[Your goal]
Which lines below fall between the one containing "for z, w, f, fc, s, b" and the one containing "# Thumb and leading finger"? Repeat them exactly, counting both of those lines, and add nothing else.

[Data shown]
===

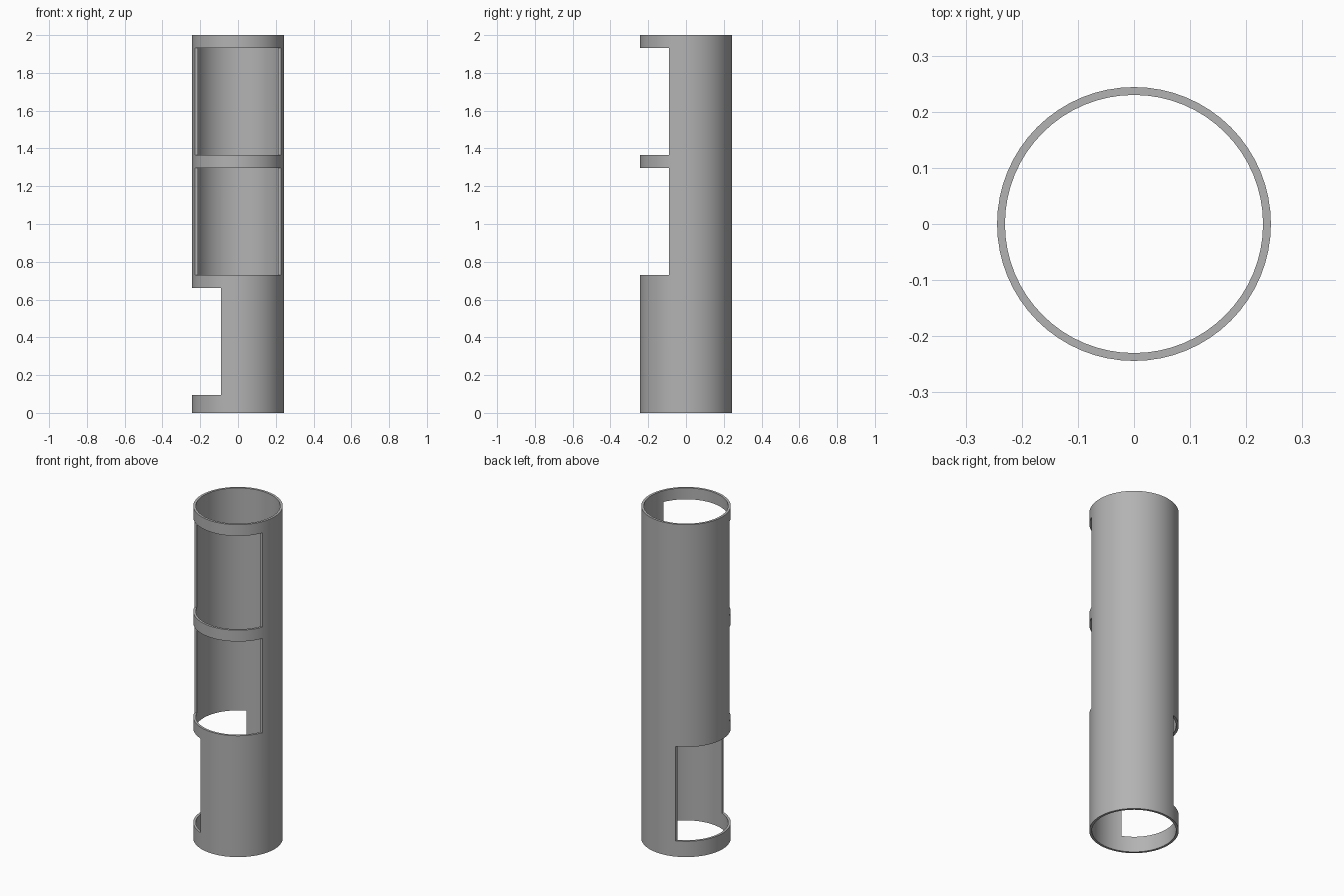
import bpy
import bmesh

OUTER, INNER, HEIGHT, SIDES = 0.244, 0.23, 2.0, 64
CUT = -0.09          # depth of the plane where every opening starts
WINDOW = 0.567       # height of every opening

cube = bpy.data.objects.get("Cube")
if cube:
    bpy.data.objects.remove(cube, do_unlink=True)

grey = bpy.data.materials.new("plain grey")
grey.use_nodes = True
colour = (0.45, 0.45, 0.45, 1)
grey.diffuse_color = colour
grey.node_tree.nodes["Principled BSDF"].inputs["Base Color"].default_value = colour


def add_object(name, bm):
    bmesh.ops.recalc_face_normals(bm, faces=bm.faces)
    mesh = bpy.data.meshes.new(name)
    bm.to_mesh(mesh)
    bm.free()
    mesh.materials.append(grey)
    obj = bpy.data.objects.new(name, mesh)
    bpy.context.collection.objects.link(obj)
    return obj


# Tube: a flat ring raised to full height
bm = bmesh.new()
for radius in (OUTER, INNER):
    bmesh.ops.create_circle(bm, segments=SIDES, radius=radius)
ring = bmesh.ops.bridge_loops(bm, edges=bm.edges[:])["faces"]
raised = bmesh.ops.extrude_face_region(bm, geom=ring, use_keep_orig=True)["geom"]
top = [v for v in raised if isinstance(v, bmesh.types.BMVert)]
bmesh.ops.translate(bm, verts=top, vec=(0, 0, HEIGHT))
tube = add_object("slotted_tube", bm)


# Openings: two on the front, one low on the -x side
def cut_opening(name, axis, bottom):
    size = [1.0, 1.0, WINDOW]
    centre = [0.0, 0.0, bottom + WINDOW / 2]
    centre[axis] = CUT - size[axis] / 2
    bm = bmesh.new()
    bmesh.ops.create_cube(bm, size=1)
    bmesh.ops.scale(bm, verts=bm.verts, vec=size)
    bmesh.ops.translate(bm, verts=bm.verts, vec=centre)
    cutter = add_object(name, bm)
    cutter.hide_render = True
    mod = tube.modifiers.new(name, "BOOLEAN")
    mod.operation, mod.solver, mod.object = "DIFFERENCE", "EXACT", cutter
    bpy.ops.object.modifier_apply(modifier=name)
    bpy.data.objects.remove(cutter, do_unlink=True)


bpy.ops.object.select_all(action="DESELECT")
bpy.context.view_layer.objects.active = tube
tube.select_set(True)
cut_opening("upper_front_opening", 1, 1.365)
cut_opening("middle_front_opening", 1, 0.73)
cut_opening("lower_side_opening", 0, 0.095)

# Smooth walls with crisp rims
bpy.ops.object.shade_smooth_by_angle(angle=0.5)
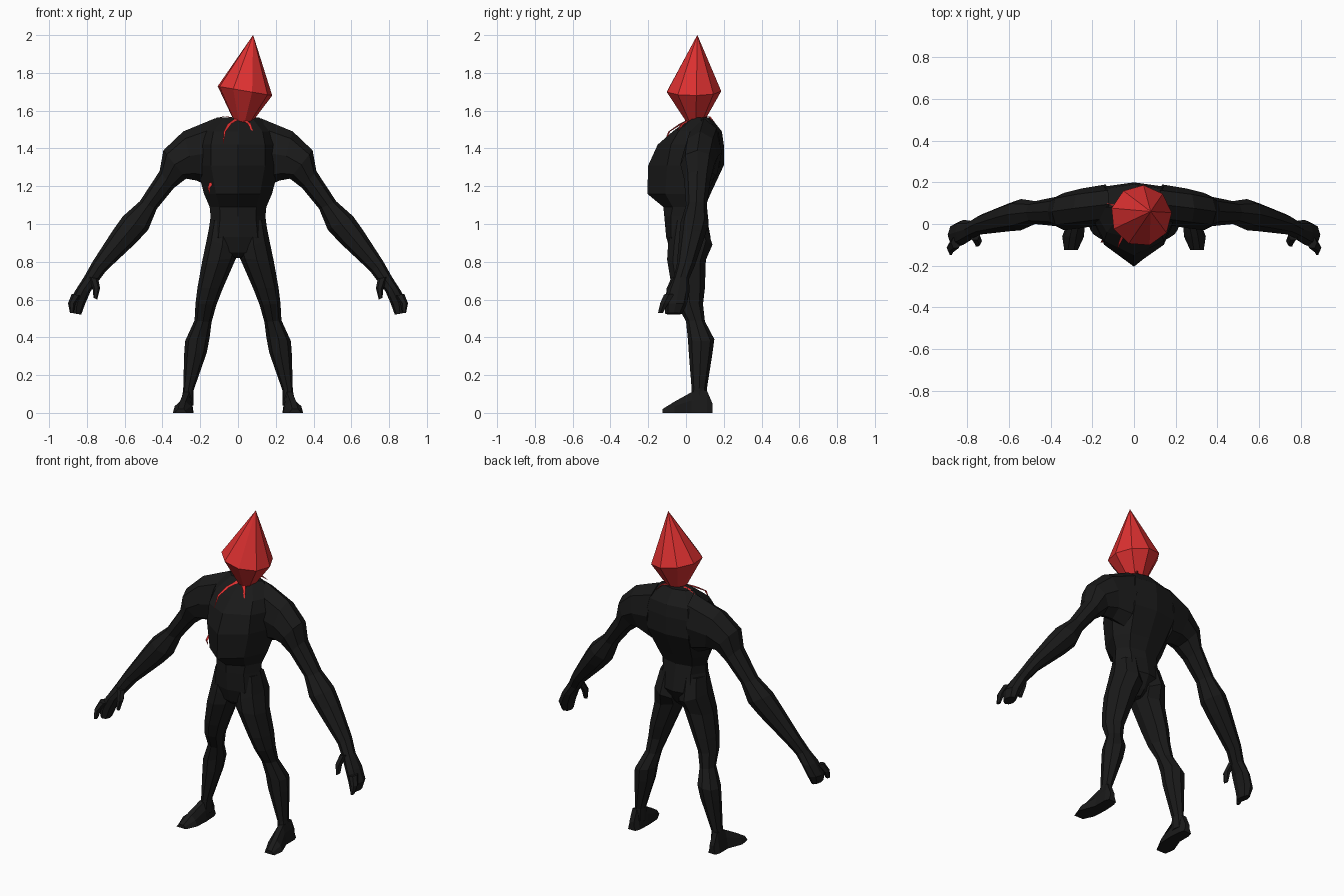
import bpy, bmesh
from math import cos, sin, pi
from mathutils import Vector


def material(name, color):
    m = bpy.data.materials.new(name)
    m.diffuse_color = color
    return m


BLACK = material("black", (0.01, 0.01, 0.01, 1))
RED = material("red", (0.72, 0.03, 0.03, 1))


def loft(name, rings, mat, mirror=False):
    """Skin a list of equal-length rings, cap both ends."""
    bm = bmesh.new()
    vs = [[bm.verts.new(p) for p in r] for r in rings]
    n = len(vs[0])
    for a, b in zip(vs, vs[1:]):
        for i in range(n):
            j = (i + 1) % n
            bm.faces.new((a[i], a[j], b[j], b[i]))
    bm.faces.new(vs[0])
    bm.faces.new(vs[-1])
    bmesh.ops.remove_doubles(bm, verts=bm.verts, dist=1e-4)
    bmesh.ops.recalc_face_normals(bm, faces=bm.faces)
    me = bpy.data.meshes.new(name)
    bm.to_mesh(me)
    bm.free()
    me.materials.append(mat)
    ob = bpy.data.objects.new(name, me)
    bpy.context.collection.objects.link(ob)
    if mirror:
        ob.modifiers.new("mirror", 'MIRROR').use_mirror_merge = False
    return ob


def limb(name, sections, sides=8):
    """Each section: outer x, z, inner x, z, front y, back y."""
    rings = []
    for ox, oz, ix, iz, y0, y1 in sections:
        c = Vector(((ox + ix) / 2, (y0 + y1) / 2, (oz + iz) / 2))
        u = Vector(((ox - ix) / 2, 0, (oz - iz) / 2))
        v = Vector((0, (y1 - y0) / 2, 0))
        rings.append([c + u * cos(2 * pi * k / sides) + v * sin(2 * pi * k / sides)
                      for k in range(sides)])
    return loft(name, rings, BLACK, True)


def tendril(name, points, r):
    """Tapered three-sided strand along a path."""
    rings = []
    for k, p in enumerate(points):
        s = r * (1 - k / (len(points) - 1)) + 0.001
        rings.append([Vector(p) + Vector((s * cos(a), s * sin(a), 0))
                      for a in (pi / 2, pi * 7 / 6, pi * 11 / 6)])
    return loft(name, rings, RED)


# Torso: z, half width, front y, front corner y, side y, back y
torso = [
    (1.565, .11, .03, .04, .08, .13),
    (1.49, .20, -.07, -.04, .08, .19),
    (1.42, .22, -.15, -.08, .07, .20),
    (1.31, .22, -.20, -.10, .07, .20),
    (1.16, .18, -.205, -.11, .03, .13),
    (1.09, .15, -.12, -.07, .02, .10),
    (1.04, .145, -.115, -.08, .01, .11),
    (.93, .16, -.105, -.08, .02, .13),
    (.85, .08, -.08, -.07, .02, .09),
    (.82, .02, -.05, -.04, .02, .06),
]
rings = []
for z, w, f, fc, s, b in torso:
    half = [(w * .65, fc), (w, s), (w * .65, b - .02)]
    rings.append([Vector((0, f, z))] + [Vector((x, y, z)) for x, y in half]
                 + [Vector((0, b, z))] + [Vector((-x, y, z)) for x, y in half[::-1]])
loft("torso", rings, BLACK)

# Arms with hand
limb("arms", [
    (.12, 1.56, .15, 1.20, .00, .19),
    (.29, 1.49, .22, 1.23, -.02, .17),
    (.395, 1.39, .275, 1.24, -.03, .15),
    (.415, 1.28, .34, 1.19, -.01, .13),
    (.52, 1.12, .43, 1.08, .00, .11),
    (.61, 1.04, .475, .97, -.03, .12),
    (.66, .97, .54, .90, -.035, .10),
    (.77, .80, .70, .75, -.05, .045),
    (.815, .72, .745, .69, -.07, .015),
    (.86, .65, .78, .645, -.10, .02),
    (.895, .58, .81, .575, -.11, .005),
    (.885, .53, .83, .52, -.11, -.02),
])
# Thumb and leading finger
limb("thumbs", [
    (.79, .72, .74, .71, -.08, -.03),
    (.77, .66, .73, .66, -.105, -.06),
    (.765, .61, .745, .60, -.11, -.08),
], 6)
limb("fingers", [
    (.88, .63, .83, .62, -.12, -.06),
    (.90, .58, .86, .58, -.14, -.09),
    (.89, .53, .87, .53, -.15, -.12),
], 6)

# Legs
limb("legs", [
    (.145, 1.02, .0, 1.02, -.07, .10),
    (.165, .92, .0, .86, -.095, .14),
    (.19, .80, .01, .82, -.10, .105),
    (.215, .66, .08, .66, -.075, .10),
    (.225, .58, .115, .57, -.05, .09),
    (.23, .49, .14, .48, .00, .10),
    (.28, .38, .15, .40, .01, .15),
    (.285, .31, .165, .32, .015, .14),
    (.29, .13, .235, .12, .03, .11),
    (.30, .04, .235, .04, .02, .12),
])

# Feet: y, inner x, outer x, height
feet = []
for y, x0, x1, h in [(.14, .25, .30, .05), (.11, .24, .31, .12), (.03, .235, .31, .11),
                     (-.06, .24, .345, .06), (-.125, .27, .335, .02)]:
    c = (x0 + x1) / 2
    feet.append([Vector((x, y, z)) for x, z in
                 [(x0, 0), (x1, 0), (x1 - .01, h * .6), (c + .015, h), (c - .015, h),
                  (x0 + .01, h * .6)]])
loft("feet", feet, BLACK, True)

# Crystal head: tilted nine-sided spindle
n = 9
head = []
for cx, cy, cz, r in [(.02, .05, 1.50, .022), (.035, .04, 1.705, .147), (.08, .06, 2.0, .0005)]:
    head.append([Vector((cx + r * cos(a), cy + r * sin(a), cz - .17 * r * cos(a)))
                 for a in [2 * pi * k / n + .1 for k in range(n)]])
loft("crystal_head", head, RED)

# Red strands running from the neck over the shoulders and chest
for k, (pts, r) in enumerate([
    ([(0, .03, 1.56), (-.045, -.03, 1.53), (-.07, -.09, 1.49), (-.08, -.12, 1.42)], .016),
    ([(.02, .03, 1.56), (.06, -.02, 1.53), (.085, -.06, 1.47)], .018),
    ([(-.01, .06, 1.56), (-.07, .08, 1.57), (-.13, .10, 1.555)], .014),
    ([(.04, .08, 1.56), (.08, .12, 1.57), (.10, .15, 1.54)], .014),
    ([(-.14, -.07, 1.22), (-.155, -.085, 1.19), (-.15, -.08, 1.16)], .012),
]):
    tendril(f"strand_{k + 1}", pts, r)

===

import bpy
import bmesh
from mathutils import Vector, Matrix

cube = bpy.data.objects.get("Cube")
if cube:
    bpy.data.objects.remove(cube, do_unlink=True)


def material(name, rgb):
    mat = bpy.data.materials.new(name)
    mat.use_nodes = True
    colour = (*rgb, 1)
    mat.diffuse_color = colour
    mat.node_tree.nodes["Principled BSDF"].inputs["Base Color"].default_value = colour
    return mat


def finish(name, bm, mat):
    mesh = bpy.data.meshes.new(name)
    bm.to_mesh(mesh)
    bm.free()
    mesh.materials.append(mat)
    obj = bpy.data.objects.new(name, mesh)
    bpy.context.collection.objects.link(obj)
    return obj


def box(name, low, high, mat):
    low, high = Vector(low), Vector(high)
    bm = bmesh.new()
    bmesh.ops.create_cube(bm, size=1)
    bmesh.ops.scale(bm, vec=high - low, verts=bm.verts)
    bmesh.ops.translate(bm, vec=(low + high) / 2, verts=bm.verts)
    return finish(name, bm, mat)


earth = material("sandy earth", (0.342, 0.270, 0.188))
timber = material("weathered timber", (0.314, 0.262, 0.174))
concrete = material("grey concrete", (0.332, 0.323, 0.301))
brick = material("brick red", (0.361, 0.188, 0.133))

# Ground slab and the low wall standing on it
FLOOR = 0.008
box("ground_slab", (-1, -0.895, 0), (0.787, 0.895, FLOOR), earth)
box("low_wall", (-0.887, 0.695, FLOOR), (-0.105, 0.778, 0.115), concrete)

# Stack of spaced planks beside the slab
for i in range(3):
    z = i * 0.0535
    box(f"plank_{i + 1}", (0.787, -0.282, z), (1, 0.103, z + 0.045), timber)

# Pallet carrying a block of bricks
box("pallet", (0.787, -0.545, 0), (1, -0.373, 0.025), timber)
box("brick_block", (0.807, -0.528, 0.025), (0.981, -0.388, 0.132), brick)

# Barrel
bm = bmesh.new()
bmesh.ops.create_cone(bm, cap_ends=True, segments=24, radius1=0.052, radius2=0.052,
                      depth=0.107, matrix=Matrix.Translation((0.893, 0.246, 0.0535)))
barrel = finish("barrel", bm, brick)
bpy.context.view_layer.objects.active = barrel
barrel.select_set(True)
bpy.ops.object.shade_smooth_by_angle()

===

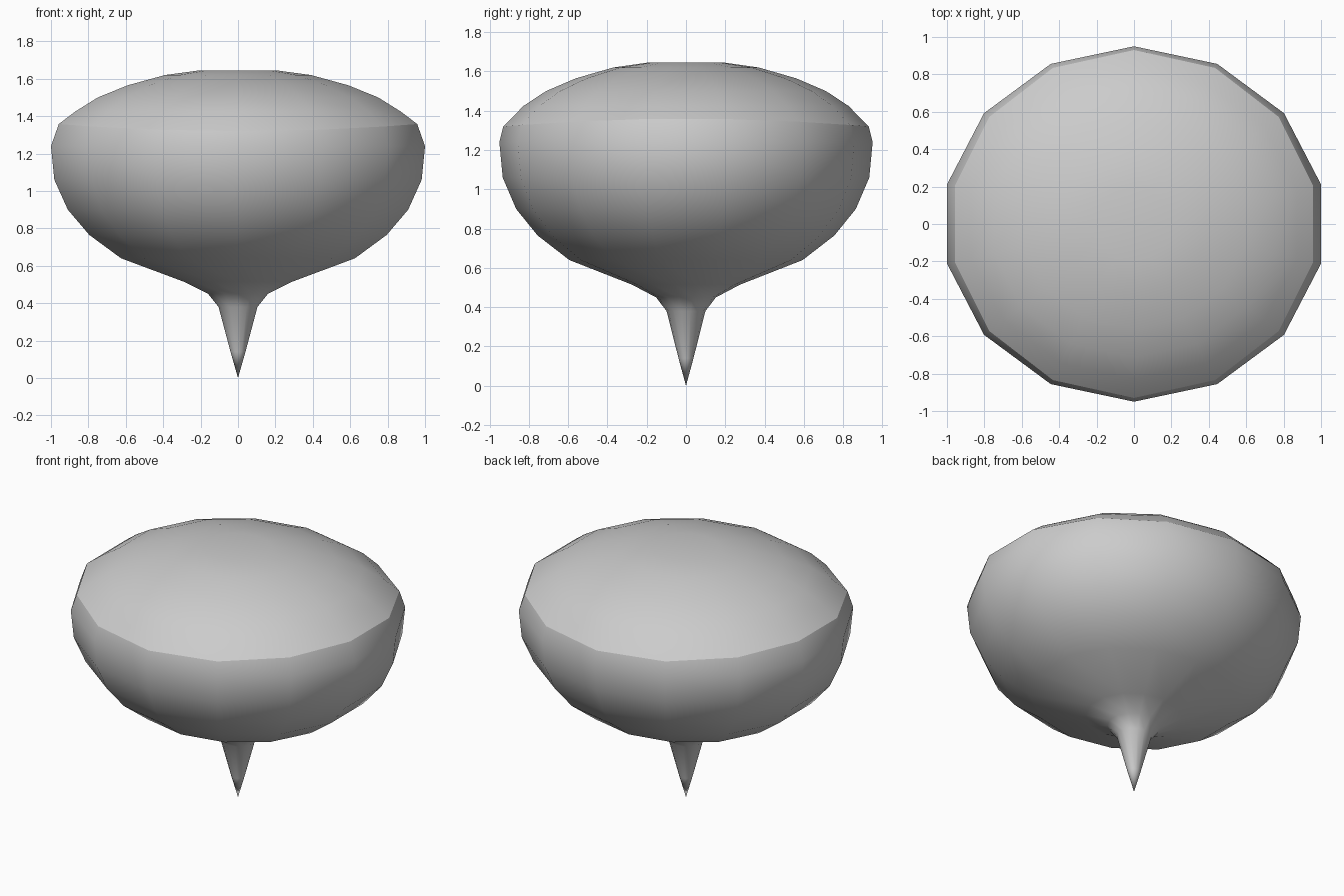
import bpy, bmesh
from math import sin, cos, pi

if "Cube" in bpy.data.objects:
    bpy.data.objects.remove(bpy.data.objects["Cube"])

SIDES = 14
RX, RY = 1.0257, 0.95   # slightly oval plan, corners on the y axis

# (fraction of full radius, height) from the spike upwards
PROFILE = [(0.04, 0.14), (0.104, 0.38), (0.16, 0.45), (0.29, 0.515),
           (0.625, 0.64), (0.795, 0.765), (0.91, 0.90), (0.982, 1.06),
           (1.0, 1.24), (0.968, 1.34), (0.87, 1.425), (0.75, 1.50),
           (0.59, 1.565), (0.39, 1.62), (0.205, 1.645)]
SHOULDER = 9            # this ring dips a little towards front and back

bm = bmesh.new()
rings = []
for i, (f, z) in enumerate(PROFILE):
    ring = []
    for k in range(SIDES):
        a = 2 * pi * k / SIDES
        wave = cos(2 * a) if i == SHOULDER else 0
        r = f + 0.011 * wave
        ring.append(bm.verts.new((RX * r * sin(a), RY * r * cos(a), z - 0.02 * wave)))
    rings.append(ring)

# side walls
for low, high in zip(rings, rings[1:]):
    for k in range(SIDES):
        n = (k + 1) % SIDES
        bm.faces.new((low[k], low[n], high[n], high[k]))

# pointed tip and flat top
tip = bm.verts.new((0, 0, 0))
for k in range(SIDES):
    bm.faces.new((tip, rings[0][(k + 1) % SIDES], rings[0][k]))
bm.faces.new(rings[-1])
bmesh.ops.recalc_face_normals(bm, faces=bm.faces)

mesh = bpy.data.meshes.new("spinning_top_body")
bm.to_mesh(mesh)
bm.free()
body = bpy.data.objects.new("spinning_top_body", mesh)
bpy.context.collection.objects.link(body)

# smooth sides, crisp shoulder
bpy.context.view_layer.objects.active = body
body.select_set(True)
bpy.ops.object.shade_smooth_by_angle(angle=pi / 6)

===

[Output below]
for z, w, f, fc, s, b in torso:
    half = [(w * .65, fc), (w, s), (w * .65, b - .02)]
    rings.append([Vector((0, f, z))] + [Vector((x, y, z)) for x, y in half]
                 + [Vector((0, b, z))] + [Vector((-x, y, z)) for x, y in half[::-1]])
loft("torso", rings, BLACK)

# Arms with hand
limb("arms", [
    (.12, 1.56, .15, 1.20, .00, .19),
    (.29, 1.49, .22, 1.23, -.02, .17),
    (.395, 1.39, .275, 1.24, -.03, .15),
    (.415, 1.28, .34, 1.19, -.01, .13),
    (.52, 1.12, .43, 1.08, .00, .11),
    (.61, 1.04, .475, .97, -.03, .12),
    (.66, .97, .54, .90, -.035, .10),
    (.77, .80, .70, .75, -.05, .045),
    (.815, .72, .745, .69, -.07, .015),
    (.86, .65, .78, .645, -.10, .02),
    (.895, .58, .81, .575, -.11, .005),
    (.885, .53, .83, .52, -.11, -.02),
])
# Thumb and leading finger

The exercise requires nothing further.